Retirement is something that all of us look forward to. For those that have a 401(k) plan, you may be familiar with a 401(k) Fiduciary. Knowing what this important professional does can help you determine if you need one or not.

What does a 401(k) Fiduciary Do?

A 401(k) fiduciary is someone that works to help manage your 401(k) and make decisions regarding it. They can make decisions about what money gets put into the 401(k), payouts, investments and more. A fiduciary can do a range of things in regards to the 401(k) plan itself.

They are required to act in the sole interest of the participants and anyone else that is going to benefit from the 401(k). Fiduciaries act for the purpose of providing benefits to workers that participate in the plan. It is also important that they follow the plan documents and help diversify the plan’s investments.

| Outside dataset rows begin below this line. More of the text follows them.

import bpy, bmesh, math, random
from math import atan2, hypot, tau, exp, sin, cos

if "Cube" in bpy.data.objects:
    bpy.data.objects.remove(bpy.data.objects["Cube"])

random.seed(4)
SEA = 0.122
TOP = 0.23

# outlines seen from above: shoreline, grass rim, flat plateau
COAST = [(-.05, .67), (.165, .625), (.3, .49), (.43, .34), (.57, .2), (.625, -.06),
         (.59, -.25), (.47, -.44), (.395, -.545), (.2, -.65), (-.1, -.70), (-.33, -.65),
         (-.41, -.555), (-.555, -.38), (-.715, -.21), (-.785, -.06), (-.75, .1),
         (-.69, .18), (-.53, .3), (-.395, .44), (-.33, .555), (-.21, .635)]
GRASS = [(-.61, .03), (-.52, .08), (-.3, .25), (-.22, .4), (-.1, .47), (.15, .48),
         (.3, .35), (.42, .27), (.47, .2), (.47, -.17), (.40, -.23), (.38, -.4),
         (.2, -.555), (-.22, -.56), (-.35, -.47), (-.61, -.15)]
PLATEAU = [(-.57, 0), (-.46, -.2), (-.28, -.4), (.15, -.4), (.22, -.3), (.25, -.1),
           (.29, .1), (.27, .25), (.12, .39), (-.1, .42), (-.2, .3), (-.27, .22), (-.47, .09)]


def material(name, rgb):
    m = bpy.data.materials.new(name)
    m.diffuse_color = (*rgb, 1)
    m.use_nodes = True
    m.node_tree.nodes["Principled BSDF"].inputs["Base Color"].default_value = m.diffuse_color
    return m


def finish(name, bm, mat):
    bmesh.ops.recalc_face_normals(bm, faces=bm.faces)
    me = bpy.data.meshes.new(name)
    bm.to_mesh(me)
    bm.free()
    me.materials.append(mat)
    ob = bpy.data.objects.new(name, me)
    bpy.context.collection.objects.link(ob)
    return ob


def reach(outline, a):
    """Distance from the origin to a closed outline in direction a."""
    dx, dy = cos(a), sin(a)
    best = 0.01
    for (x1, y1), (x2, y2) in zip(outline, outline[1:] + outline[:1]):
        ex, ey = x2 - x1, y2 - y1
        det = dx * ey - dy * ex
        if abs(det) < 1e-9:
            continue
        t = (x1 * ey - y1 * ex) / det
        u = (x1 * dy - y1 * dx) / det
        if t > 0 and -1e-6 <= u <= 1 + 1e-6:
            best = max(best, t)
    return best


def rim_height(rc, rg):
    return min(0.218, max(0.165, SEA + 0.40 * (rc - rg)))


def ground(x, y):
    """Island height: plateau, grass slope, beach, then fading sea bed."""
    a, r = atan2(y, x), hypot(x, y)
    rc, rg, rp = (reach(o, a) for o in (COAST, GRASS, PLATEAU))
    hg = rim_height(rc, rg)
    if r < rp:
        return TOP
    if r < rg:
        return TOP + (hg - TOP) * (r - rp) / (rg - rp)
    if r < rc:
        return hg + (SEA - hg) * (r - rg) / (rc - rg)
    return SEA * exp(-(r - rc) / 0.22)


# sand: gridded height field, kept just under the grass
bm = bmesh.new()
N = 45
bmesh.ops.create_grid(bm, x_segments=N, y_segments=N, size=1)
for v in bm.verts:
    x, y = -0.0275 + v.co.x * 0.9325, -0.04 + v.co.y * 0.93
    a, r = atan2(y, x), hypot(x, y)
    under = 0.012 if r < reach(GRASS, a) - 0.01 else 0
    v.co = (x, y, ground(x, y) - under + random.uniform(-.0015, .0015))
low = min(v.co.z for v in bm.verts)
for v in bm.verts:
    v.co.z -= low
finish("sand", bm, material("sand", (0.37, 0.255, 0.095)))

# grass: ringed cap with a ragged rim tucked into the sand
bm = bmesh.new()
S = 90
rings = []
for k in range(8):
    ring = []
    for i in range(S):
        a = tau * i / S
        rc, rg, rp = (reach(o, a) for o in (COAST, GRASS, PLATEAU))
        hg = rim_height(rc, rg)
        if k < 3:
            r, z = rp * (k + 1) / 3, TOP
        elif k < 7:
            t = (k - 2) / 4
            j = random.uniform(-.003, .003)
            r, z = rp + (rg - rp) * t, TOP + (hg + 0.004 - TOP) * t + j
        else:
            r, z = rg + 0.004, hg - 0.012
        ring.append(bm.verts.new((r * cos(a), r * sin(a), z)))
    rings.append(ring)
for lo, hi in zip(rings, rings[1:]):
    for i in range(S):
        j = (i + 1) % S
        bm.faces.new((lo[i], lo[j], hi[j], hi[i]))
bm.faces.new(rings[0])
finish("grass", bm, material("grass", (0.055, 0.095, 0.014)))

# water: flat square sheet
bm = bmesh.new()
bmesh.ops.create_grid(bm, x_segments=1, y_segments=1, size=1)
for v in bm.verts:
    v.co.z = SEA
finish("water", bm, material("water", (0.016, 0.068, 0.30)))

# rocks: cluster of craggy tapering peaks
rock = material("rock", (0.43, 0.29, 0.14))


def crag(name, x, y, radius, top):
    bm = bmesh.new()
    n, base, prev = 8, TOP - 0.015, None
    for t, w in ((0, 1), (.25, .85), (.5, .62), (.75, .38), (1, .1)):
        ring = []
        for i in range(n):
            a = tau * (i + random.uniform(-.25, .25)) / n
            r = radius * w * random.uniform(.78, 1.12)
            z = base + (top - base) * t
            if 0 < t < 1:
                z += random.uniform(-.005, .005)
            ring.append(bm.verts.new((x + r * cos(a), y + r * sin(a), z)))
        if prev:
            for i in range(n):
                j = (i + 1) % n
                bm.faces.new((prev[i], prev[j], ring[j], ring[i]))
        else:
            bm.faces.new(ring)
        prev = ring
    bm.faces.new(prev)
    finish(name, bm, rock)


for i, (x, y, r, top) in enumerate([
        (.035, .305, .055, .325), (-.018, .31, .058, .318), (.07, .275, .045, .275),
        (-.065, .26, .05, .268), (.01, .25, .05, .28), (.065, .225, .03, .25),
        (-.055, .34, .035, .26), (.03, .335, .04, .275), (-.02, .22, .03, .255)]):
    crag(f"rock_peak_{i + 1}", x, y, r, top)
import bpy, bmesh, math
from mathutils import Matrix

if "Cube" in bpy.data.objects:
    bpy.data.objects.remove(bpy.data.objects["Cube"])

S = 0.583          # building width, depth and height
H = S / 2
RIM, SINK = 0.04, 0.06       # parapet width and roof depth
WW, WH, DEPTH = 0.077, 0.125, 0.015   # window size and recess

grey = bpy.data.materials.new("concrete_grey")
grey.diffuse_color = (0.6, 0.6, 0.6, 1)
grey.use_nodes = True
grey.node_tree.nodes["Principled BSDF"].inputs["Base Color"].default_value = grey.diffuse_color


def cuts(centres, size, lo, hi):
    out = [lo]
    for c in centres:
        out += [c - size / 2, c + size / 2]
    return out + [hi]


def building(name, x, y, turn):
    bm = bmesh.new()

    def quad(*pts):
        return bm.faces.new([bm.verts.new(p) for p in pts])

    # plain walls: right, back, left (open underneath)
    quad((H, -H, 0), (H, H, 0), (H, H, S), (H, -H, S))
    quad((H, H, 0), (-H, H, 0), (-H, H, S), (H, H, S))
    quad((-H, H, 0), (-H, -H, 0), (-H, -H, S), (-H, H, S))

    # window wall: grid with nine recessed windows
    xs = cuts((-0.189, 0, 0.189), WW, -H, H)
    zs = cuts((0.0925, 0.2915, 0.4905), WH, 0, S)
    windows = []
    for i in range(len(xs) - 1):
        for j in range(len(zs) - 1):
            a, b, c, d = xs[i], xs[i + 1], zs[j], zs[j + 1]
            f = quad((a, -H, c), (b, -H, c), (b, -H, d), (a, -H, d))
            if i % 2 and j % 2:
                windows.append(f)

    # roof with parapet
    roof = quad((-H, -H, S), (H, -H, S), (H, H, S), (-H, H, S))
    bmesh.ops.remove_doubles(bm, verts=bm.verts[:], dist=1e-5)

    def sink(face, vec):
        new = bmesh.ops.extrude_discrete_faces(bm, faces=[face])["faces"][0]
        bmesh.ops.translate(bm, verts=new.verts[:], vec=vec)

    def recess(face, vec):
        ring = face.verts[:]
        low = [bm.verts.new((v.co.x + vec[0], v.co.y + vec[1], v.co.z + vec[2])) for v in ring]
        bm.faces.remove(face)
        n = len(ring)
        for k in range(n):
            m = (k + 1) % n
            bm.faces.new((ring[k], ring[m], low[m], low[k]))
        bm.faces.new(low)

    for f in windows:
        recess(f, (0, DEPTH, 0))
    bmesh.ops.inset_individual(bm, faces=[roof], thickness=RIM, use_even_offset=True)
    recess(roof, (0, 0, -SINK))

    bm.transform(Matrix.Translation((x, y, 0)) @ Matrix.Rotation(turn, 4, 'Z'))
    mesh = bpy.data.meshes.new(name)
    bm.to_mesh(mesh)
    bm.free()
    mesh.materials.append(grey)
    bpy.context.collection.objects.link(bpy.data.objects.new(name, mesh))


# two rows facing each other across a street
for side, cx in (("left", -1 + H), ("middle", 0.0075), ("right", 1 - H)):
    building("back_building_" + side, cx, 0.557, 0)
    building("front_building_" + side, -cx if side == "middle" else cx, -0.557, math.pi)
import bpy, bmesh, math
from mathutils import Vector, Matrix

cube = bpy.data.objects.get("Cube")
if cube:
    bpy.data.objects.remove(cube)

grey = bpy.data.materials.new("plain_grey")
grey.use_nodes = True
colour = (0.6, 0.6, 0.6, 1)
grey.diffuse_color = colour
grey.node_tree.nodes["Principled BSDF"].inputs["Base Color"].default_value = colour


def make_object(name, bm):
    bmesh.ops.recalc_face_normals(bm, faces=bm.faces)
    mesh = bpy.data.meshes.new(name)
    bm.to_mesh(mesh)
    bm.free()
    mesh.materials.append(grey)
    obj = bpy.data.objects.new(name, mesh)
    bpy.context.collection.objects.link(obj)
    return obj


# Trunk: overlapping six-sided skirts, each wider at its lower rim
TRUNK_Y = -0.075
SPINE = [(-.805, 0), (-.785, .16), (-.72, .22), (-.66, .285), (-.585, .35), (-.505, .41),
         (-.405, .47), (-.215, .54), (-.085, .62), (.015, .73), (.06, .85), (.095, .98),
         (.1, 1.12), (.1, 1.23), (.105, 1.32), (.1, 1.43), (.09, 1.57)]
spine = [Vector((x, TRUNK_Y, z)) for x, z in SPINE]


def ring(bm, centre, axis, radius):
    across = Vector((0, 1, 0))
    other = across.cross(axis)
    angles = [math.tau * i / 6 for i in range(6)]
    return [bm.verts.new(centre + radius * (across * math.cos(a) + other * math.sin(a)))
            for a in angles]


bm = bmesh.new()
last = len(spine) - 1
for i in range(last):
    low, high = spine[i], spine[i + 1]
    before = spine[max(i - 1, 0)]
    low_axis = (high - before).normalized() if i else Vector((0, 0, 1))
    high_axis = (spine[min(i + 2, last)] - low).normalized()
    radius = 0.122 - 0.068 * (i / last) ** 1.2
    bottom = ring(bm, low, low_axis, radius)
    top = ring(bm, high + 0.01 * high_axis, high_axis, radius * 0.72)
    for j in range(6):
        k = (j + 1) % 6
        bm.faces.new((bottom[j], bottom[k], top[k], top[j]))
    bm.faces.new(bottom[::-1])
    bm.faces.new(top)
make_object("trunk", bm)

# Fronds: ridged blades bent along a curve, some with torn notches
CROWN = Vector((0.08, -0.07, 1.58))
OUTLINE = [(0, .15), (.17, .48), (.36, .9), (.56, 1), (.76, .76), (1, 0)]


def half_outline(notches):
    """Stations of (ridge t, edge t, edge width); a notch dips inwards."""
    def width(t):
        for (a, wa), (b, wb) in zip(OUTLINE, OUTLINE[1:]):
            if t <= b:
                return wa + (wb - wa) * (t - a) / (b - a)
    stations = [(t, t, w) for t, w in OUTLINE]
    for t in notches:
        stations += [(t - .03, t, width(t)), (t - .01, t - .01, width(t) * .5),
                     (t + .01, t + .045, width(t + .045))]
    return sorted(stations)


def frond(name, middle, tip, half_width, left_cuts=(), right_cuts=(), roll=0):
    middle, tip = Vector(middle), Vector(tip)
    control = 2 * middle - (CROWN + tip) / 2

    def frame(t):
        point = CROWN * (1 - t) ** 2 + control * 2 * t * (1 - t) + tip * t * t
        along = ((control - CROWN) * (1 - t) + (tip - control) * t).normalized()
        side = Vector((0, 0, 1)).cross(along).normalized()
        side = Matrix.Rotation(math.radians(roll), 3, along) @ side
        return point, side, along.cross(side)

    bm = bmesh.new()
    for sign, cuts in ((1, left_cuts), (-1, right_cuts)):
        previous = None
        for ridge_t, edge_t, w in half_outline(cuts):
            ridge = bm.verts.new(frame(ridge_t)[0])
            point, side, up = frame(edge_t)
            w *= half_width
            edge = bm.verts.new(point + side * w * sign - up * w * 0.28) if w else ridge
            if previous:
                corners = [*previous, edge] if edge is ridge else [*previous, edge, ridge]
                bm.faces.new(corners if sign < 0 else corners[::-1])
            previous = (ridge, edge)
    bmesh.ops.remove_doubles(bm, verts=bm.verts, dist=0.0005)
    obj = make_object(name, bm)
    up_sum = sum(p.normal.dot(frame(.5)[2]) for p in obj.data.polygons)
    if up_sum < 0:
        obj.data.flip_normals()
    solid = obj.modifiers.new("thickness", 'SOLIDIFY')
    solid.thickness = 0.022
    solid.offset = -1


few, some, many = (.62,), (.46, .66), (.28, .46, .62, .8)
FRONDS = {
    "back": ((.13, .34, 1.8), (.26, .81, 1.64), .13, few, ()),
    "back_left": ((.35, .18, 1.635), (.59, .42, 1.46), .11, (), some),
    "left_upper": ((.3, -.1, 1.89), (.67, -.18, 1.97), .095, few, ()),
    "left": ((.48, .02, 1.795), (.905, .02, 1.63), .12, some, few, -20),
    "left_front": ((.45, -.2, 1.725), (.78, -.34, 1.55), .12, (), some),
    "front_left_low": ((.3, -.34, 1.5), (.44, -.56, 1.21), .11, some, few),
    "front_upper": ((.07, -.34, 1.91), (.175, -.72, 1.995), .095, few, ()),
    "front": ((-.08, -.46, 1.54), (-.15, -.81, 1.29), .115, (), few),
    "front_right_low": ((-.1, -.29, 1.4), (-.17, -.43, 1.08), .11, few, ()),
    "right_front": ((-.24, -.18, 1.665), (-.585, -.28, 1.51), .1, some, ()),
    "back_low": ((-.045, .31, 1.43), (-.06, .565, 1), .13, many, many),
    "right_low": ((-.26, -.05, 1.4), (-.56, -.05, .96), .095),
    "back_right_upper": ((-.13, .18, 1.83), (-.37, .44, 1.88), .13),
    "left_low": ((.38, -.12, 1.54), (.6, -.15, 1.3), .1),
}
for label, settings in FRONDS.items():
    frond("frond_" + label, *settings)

It is the duty of the fiduciary to make sure that any changes or decisions regarding the 401(k) are in the best interest of the person that holds the plan or the beneficiaries of the plan. They will be the one person or entity referred to any time there is a change to the plan at hand.

Does a 401k Plan Need a Fiduciary?

All 401(k) plans have to have at least one person named as the fiduciary. This person can be someone that you have hired to manage your plan for you. It can be someone who works for you to ensure that any decisions are in your best interest. If you have hired someone, you will likely have to pay some sort of fee to those professionals.

You can also be the fiduciary for your own plan. The fiduciary is the one person that is the go-to of sorts for all decisions in regard to the plan. They are the one that handles the operation and overall administration of the plan. The fiduciary responsibility can fall to you as the policyholder, which means you have to deposit the money for the plan and you are responsible.

It can also be that your employer has a fiduciary responsibility to the plan and is responsible for depositing your contributions to the plan. Fiduciary responsibility is something that is going to be present on any 401(k) plan. Who holds that responsibility depends on who is appointed to do so.